If you've ever dreamed of owning a sailboat — or had nightmares about selling the one you already own — chances are good you've ended up talking to Bill Hooper, the face behind Hooper's Yachts in Afton.

After 37 years of running a new and used boat dealership, Hooper plans to sell his Manning Avenue boatyard just off Interstate 94 in a deal expected to happen in the next few weeks. He'll keep his website of the same name, selling sailboats and power boats from a small office perhaps at his Hudson home, but no longer storing or repairing them. He expects the new owner of his property to operate a boat-related business, but those details are still being worked out.

It's been a long run, he said from his Afton office recently. "I've been doing this since the Earth cooled."

A St. Paul native, Hooper discovered boats while working as a bartender and night manager of the Fort Snelling Employees' Club. A customer there took him sailing in a Flying Scot, a 19-foot boat popular for racing. Hooper, a former Army medic who had worked at the VA Hospital, fell in love with the sport.

"I jumped in with both feet and started learning everything I could about sailing and racing," he said. Soon he was selling and repairing boats by day and bartending at night. He eventually bought a floundering sailboat business on Manning Avenue and put his name on it.

He's raced sailboats across Minnesota, from the St. Croix River, to Lake of the Woods to Lake Superior, and cruised everywhere from Baltimore to Key West, Hawaii and the Caribbean.

Hooper said he's learned that there's no such thing as the "best boat" — the destination, the crew, the owner's budget and other variables come into play. His boatyard reflects that idea, with the collection of available boats for sale including everything from a daysailer with room for two or three people to a stout cruiser with sleeping quarters for six.

"I think there's a buyer for every boat, and I do my best to put those two together," said Hooper.

Some of his customers store their project boats in the Afton yard and work on them through the summer. Hooper's business includes a workshop, indoor working area and a small store full of sailboat equipment, from shackles, ropes, anchors, and fittings to a swaging machine that makes sailboat rigging and lifelines.

It can mean years of work for owners to restore a boat, but "people want to follow their bliss," said Hooper.

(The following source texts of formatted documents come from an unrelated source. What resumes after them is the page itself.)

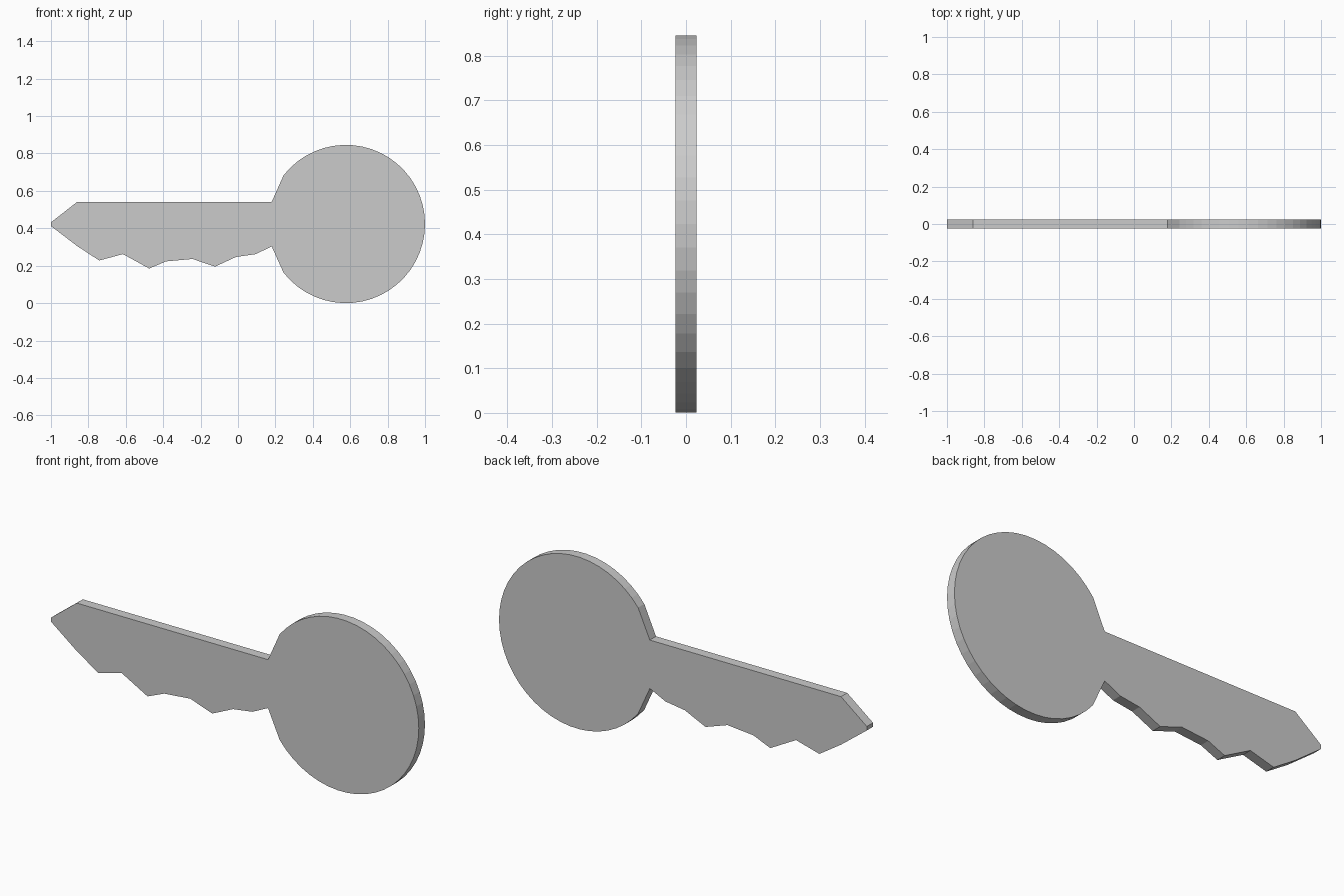
import bpy, bmesh, math

if "Cube" in bpy.data.objects:
    bpy.data.objects.remove(bpy.data.objects["Cube"])

HALF = 0.024                      # half the plate thickness
CX, CZ, R = 0.577, 0.423, 0.423   # round bow
END, STEPS = math.radians(142), 40

# Round bow, swept counter-clockwise from the lower to the upper shoulder
outline = []
for i in range(STEPS + 1):
    a = -END + 2 * END * i / STEPS
    outline.append((CX + R * math.cos(a), CZ + R * math.sin(a)))

# Straight blade back, tip and toothed lower edge
outline += [(0.18, 0.541), (-0.86, 0.541), (-1.0, 0.432), (-1.0, 0.412),
            (-0.86, 0.305), (-0.742, 0.228), (-0.615, 0.262), (-0.475, 0.185),
            (-0.385, 0.223), (-0.243, 0.236), (-0.123, 0.195),
            (-0.01, 0.247), (0.095, 0.262), (0.18, 0.303)]

# Extrude the outline into a flat plate
bm = bmesh.new()
face = bm.faces.new([bm.verts.new((x, -HALF, z)) for x, z in outline])
ext = bmesh.ops.extrude_face_region(bm, geom=[face], use_keep_orig=True)
moved = [g for g in ext["geom"] if isinstance(g, bmesh.types.BMVert)]
bmesh.ops.translate(bm, verts=moved, vec=(0, 2 * HALF, 0))
bmesh.ops.recalc_face_normals(bm, faces=bm.faces)

mesh = bpy.data.meshes.new("key")
bm.to_mesh(mesh)
bm.free()
key = bpy.data.objects.new("key", mesh)
bpy.context.collection.objects.link(key)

One couple he knew fixed up a sailboat for 15 years in a Hugo barn before they launched it in Lake Superior, he said. The boat was sailed out to the East Coast and down to the Carolinas. Two years ago, he saw it in a boatyard in Annapolis, Md., with its new owner.

Hooper's boatyard includes a shop, a blue metal pole barn that was originally built as a farmers market, with large garage doors at each end to allow trucks to easily enter, unload fresh produce, and exit. Hooper used the doors to slip sailboats in and out of his workshop. A pair of iron lifts inside allowed him to work underneath boats weighing thousands of pounds.

It's an all-consuming life.

"All my vacation time and everything I did always circled around sailing," he said.

After years spent in and around boats, Hooper has plenty of stories about past ocean passages, including the first time he crossed the Gulf Stream off the east coast of Florida.

In a sailboat that had no sophisticated electronics, and sailing through stormy weather at night, Hooper said he remembers how the bow of the boat plowed through the rising waves, churning up bioluminescence that illuminated the water from within.

When he and his crew arrived in the Bahamas at 2:30 a.m., his face was covered with crusty salt. The next morning, they saw what they had gone to the islands for.

"It was the most beautiful water I've ever seen," said Hooper. "You could just see so far."

These days he spends some of his summer in Bayfield, Wis., where he keeps a power boat named the Sea Lion. Some of the boats listed for sale on the Hooper's Yachts website are stored in the Lake Superior marinas nearby. His Lake Superior listings have included everything from more common sloop-rigged sailboats to "Zeeto," a massive, 65-foot, one-of-a-kind, three-masted schooner built in 1957. The Zeeto was purchased by Lake Superior Tall Ships, a youth sail training program out of Bayfield.

His plans for now include selling the used boats that remain in the boatyard, along with his Lake Superior listings, and he'll still be a dealer for J Boats, a manufacturer out of Newport, R.I.

Even after four decades of work, Hooper said it's a life he enjoys.

"The cool thing about sailing is that you never learn it all," said Hooper. "You don't have to be a rocket scientist and still have a good time."